INSTRUCTIONS FOR THE TASK:
Make an exact copy of the records, and keep the pictures out of it.

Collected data
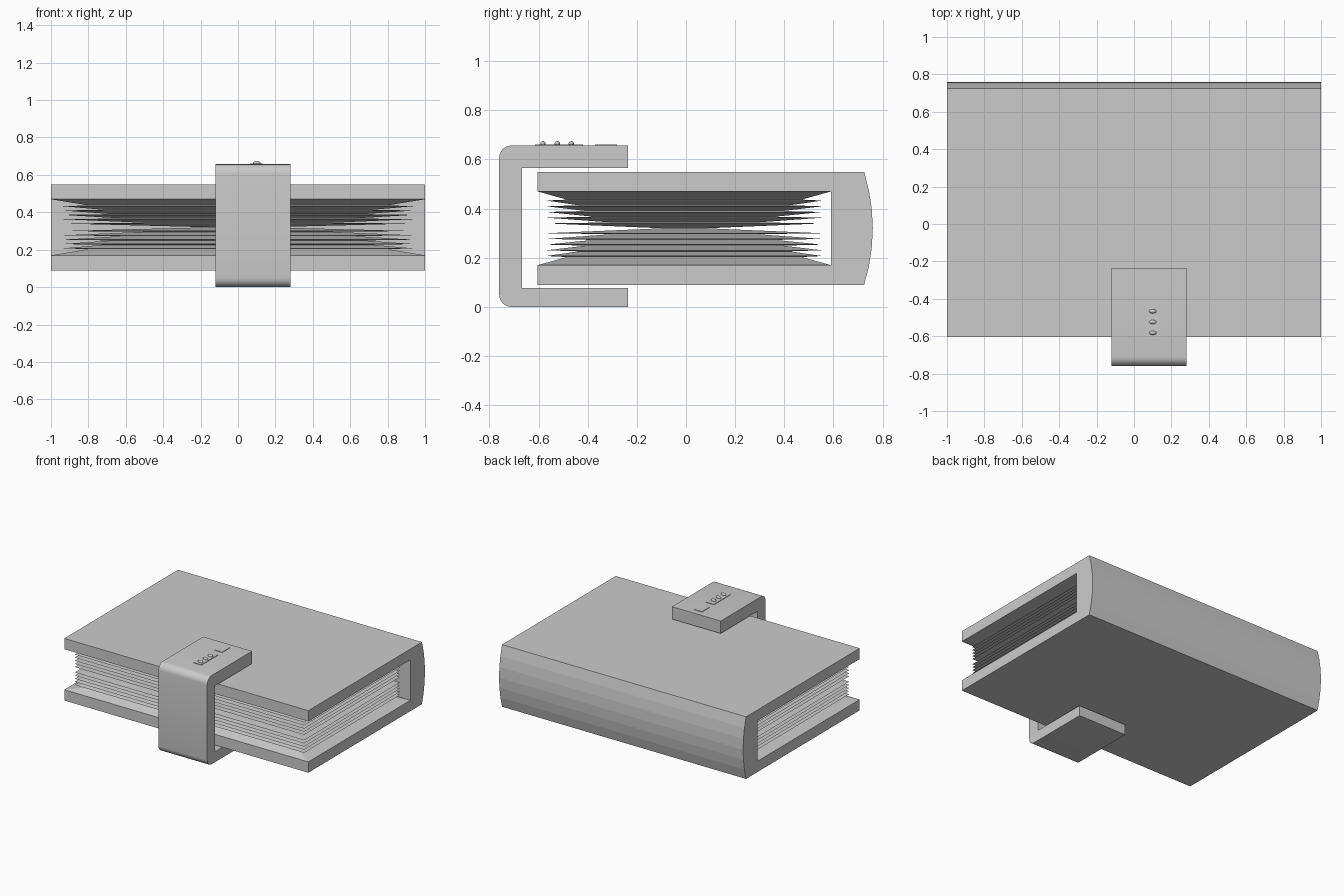
import bpy, bmesh, math

if "Cube" in bpy.data.objects:
    bpy.data.objects.remove(bpy.data.objects["Cube"])


def finish(name, bm):
    bmesh.ops.recalc_face_normals(bm, faces=bm.faces)
    me = bpy.data.meshes.new(name)
    bm.to_mesh(me)
    bm.free()
    ob = bpy.data.objects.new(name, me)
    bpy.context.collection.objects.link(ob)
    return ob


def extrude_profile(name, pts, x0, x1):
    """Extrude a closed (y, z) profile along x."""
    bm = bmesh.new()
    f = bm.faces.new([bm.verts.new((x0, y, z)) for y, z in pts])
    r = bmesh.ops.extrude_face_region(bm, geom=[f])
    vs = [g for g in r["geom"] if isinstance(g, bmesh.types.BMVert)]
    bmesh.ops.translate(bm, verts=vs, vec=(x1 - x0, 0, 0))
    return finish(name, bm)


def box(name, x0, x1, y0, y1, z0, z1):
    return extrude_profile(name, [(y0, z0), (y1, z0), (y1, z1), (y0, z1)], x0, x1)


def smooth(ob):
    bpy.ops.object.select_all(action='DESELECT')
    ob.select_set(True)
    bpy.context.view_layer.objects.active = ob
    bpy.ops.object.shade_smooth_by_angle(angle=math.radians(35))


MID = 0.32

# Cover with a faceted, bulging spine
spine = []
for i in range(7):
    t = -1 + i / 3
    spine.append((0.725 + 0.035 * (1 - t * t), MID + 0.23 * t))
cover = [(-0.605, 0.09)] + spine + [(-0.605, 0.55), (-0.605, 0.47),
                                    (0.59, 0.47), (0.59, 0.17), (-0.605, 0.17)]
extrude_profile("cover", cover, -1, 1)

# Pages: rectangular rings alternating between sheet edges and deep grooves
half = [(0.15, 0.15)]                      # z offset to be set, scale
half = [(0.0, 0.15)]
for j, groove in enumerate([0.5, 0.62, 0.67, 0.72, 0.8]):
    dz = 0.02 + 0.0232 * j
    half += [(dz, 0.94), (dz + 0.004, groove)]
half.append((0.15, 1.0))
levels = [(-dz, s) for dz, s in reversed(half[1:])] + half
bm = bmesh.new()
rings = []
for dz, s in levels:
    rings.append([bm.verts.new((sx * s, -0.007 + sy * s * 0.597, MID + dz))
                  for sx, sy in ((-1, -1), (1, -1), (1, 1), (-1, 1))])
for a, b in zip(rings, rings[1:]):
    for i in range(4):
        k = (i + 1) % 4
        bm.faces.new((a[i], a[k], b[k], b[i]))
bm.faces.new(rings[0])
bm.faces.new(rings[-1])
finish("pages", bm)

# Clasp: C-shaped strap with rounded outer corners
R, Y0, Y1, TOP = 0.05, -0.76, -0.235, 0.657


def corner(cy, cz, start):
    return [(cy + R * math.cos(math.radians(start + a)),
             cz + R * math.sin(math.radians(start + a))) for a in range(0, 91, 15)]


clasp = ([(Y1, TOP)] + corner(Y0 + R, TOP - R, 90) + corner(Y0 + R, R, 180)
         + [(Y1, 0), (Y1, 0.077), (-0.667, 0.077), (-0.667, 0.565), (Y1, 0.565)])
smooth(extrude_profile("clasp", clasp, -0.12, 0.28))

# Lock plates on top of the clasp
box("lock_plate", 0.065, 0.13, -0.615, -0.42, TOP - 0.01, TOP + 0.004)
box("latch_plate", 0.065, 0.13, -0.37, -0.28, TOP - 0.01, TOP + 0.004)

# Three small dials
for n, y in enumerate((-0.582, -0.524, -0.467)):
    bpy.ops.mesh.primitive_uv_sphere_add(segments=12, ring_count=8, location=(0.1, y, TOP + 0.006))
    ob = bpy.context.object
    ob.name = f"dial_{n + 1}"
    ob.scale = (0.02, 0.011, 0.012)
    smooth(ob)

SOLUTION TO THIS EXERCISE:
import bpy, bmesh, math

if "Cube" in bpy.data.objects:
    bpy.data.objects.remove(bpy.data.objects["Cube"])


def finish(name, bm):
    bmesh.ops.recalc_face_normals(bm, faces=bm.faces)
    me = bpy.data.meshes.new(name)
    bm.to_mesh(me)
    bm.free()
    ob = bpy.data.objects.new(name, me)
    bpy.context.collection.objects.link(ob)
    return ob


def extrude_profile(name, pts, x0, x1):
    """Extrude a closed (y, z) profile along x."""
    bm = bmesh.new()
    f = bm.faces.new([bm.verts.new((x0, y, z)) for y, z in pts])
    r = bmesh.ops.extrude_face_region(bm, geom=[f])
    vs = [g for g in r["geom"] if isinstance(g, bmesh.types.BMVert)]
    bmesh.ops.translate(bm, verts=vs, vec=(x1 - x0, 0, 0))
    return finish(name, bm)


def box(name, x0, x1, y0, y1, z0, z1):
    return extrude_profile(name, [(y0, z0), (y1, z0), (y1, z1), (y0, z1)], x0, x1)


def smooth(ob):
    bpy.ops.object.select_all(action='DESELECT')
    ob.select_set(True)
    bpy.context.view_layer.objects.active = ob
    bpy.ops.object.shade_smooth_by_angle(angle=math.radians(35))


MID = 0.32

# Cover with a faceted, bulging spine
spine = []
for i in range(7):
    t = -1 + i / 3
    spine.append((0.725 + 0.035 * (1 - t * t), MID + 0.23 * t))
cover = [(-0.605, 0.09)] + spine + [(-0.605, 0.55), (-0.605, 0.47),
                                    (0.59, 0.47), (0.59, 0.17), (-0.605, 0.17)]
extrude_profile("cover", cover, -1, 1)

# Pages: rectangular rings alternating between sheet edges and deep grooves
half = [(0.15, 0.15)]                      # z offset to be set, scale
half = [(0.0, 0.15)]
for j, groove in enumerate([0.5, 0.62, 0.67, 0.72, 0.8]):
    dz = 0.02 + 0.0232 * j
    half += [(dz, 0.94), (dz + 0.004, groove)]
half.append((0.15, 1.0))
levels = [(-dz, s) for dz, s in reversed(half[1:])] + half
bm = bmesh.new()
rings = []
for dz, s in levels:
    rings.append([bm.verts.new((sx * s, -0.007 + sy * s * 0.597, MID + dz))
                  for sx, sy in ((-1, -1), (1, -1), (1, 1), (-1, 1))])
for a, b in zip(rings, rings[1:]):
    for i in range(4):
        k = (i + 1) % 4
        bm.faces.new((a[i], a[k], b[k], b[i]))
bm.faces.new(rings[0])
bm.faces.new(rings[-1])
finish("pages", bm)

# Clasp: C-shaped strap with rounded outer corners
R, Y0, Y1, TOP = 0.05, -0.76, -0.235, 0.657


def corner(cy, cz, start):
    return [(cy + R * math.cos(math.radians(start + a)),
             cz + R * math.sin(math.radians(start + a))) for a in range(0, 91, 15)]


clasp = ([(Y1, TOP)] + corner(Y0 + R, TOP - R, 90) + corner(Y0 + R, R, 180)
         + [(Y1, 0), (Y1, 0.077), (-0.667, 0.077), (-0.667, 0.565), (Y1, 0.565)])
smooth(extrude_profile("clasp", clasp, -0.12, 0.28))

# Lock plates on top of the clasp
box("lock_plate", 0.065, 0.13, -0.615, -0.42, TOP - 0.01, TOP + 0.004)
box("latch_plate", 0.065, 0.13, -0.37, -0.28, TOP - 0.01, TOP + 0.004)

# Three small dials
for n, y in enumerate((-0.582, -0.524, -0.467)):
    bpy.ops.mesh.primitive_uv_sphere_add(segments=12, ring_count=8, location=(0.1, y, TOP + 0.006))
    ob = bpy.context.object
    ob.name = f"dial_{n + 1}"
    ob.scale = (0.02, 0.011, 0.012)
    smooth(ob)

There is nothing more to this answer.